Funny thing about using social networking tools with corporate online video: if you’re not careful, the results can go terribly wrong.
Speaking at the recent Streaming Media Europe conference in London, Jake Ward, business development director for hosting and webcasting company Groovy Gecko, told about an event where Italy’s Prime Minister Silvio Berlusconi addressed an audience in front of a Twitter wall — which was full of hundreds of messages all attacking him in various creative ways.
A moderation step would have prevented that from happening.
“We recently did an event for the Legal Sector Alliance, which is a group of law firms who are very much driven by sustainability, and they actually left an open session at the end of one of their events, and the purpose of that open session was just to respond to what people had said throughout the event. So it actually was, effectively, a blank session at the end. I’m biased, because I was part of it, but I actually found that to be the most interesting session.
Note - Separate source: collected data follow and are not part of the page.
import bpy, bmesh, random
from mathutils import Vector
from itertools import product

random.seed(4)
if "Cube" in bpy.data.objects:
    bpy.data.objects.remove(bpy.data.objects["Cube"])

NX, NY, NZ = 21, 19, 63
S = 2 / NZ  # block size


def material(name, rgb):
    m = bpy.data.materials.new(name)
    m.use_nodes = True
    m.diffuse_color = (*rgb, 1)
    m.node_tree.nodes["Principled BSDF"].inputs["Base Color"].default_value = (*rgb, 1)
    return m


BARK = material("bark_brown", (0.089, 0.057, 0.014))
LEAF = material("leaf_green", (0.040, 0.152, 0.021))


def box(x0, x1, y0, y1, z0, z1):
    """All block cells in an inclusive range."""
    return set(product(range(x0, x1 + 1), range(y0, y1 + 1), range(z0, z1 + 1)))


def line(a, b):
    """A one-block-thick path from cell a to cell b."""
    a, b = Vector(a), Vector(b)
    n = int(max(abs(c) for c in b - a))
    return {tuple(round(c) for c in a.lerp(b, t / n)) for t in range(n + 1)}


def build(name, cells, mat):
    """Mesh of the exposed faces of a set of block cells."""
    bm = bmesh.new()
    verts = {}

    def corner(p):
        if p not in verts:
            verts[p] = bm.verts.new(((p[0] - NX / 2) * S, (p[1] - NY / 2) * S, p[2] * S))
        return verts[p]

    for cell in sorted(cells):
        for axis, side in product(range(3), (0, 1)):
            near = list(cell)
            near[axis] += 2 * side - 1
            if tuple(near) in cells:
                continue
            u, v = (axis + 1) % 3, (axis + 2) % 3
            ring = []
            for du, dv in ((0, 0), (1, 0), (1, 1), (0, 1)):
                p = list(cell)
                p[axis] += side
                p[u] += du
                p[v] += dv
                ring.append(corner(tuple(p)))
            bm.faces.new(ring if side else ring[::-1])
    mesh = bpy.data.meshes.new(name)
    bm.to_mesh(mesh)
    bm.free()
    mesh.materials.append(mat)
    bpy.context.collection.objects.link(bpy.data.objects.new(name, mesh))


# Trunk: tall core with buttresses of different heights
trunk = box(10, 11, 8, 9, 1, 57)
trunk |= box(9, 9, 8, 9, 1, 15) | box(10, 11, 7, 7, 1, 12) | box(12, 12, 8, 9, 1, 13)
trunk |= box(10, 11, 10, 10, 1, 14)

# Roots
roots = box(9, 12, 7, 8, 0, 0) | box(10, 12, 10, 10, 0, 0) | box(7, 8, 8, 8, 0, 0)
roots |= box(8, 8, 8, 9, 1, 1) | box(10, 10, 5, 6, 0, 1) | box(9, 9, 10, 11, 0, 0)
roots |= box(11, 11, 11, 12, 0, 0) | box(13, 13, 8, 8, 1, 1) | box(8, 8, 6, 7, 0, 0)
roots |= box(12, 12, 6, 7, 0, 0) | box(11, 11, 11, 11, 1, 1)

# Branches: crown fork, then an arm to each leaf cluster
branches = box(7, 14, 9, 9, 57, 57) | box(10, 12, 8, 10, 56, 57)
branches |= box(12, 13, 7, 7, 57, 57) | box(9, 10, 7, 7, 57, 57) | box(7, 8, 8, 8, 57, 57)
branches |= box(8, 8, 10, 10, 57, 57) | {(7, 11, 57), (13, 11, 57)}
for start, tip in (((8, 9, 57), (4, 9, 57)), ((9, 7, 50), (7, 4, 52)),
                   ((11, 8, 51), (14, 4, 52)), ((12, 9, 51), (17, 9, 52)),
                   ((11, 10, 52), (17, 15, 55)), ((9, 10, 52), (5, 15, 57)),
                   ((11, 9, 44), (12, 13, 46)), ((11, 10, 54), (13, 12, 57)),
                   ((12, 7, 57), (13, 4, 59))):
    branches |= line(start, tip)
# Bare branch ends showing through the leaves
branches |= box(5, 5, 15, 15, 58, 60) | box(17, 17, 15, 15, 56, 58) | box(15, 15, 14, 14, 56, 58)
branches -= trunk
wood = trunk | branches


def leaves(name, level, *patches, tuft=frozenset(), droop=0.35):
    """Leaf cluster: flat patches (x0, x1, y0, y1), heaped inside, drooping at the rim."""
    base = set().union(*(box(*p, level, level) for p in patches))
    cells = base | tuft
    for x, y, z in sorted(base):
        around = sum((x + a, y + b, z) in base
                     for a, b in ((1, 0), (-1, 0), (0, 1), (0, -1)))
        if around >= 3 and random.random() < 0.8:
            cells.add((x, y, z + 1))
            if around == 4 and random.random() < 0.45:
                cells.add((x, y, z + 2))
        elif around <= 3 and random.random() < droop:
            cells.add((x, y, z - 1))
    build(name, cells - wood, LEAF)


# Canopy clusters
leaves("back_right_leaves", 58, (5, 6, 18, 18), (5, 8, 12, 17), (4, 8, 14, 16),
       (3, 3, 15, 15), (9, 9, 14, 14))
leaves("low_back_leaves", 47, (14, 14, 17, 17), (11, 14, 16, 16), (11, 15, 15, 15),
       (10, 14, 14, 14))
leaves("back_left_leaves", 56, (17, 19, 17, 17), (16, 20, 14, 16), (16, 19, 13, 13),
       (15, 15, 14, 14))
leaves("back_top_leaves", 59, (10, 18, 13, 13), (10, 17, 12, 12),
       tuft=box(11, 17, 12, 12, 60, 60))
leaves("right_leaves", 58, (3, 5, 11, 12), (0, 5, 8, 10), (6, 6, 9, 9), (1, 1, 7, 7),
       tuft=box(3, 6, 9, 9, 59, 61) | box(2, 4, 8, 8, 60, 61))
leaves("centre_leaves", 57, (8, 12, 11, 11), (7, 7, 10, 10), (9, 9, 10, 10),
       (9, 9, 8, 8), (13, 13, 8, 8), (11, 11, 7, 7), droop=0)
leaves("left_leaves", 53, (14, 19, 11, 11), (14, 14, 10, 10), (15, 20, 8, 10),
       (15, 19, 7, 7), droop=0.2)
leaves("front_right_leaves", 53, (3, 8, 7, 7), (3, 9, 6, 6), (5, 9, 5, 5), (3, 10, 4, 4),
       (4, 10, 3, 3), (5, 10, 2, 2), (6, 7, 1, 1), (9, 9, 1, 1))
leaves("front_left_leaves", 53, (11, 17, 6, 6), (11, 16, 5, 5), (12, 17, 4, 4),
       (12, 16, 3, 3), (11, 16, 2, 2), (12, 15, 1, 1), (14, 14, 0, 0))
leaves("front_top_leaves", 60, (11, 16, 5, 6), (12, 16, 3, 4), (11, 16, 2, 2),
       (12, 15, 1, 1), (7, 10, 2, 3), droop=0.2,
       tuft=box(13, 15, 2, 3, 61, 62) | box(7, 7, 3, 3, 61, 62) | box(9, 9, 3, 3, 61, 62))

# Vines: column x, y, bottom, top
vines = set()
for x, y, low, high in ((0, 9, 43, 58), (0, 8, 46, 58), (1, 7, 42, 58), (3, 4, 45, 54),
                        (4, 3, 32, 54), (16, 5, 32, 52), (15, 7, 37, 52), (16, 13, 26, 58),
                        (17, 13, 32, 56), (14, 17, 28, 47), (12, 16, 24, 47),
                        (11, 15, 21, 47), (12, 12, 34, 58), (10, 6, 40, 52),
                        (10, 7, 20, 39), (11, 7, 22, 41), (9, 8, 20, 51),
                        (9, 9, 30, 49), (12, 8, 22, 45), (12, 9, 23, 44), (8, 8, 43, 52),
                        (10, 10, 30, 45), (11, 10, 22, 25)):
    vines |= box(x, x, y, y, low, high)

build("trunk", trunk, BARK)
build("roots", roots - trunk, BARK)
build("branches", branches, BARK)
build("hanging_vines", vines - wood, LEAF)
Whilst I agree we have to be very careful, I think it’s inevitable, I think it will happen, and there are lots of great examples of where it works,” said Hambling.
The panel also addressed the issue of targeted viewing, meaning hand selecting your event’s audience to get favorable viewers in and keep unfavorable viewers out. Hambling said to use invitations carefully.
“When we came into this space, we knew that a lot of our clients at the end of an event would say ‘How many people viewed? How many people did we get online?’ I think historically that’s how we’ve gauged the success of online products — the number of people or the hours or minutes. But if we take a step back and we look at how we used to monitor the same media coverage, we used to go through and say ‘It got x number of column inches,’ which means that it’s successful. Actually, the more we looked at it the more we realized that the amount somebody saw something had no impact at all on the quality of the message,” noted Hambling.
Companies that invite their audience should be careful to offer a dialogue, Hambling continued. Respond offline to any issues that come up and get back to people immediately. If an issue is difficult, the best way to get back to your message is to address the issue head-on, he noted.
To view the entire discussion, watch the video below: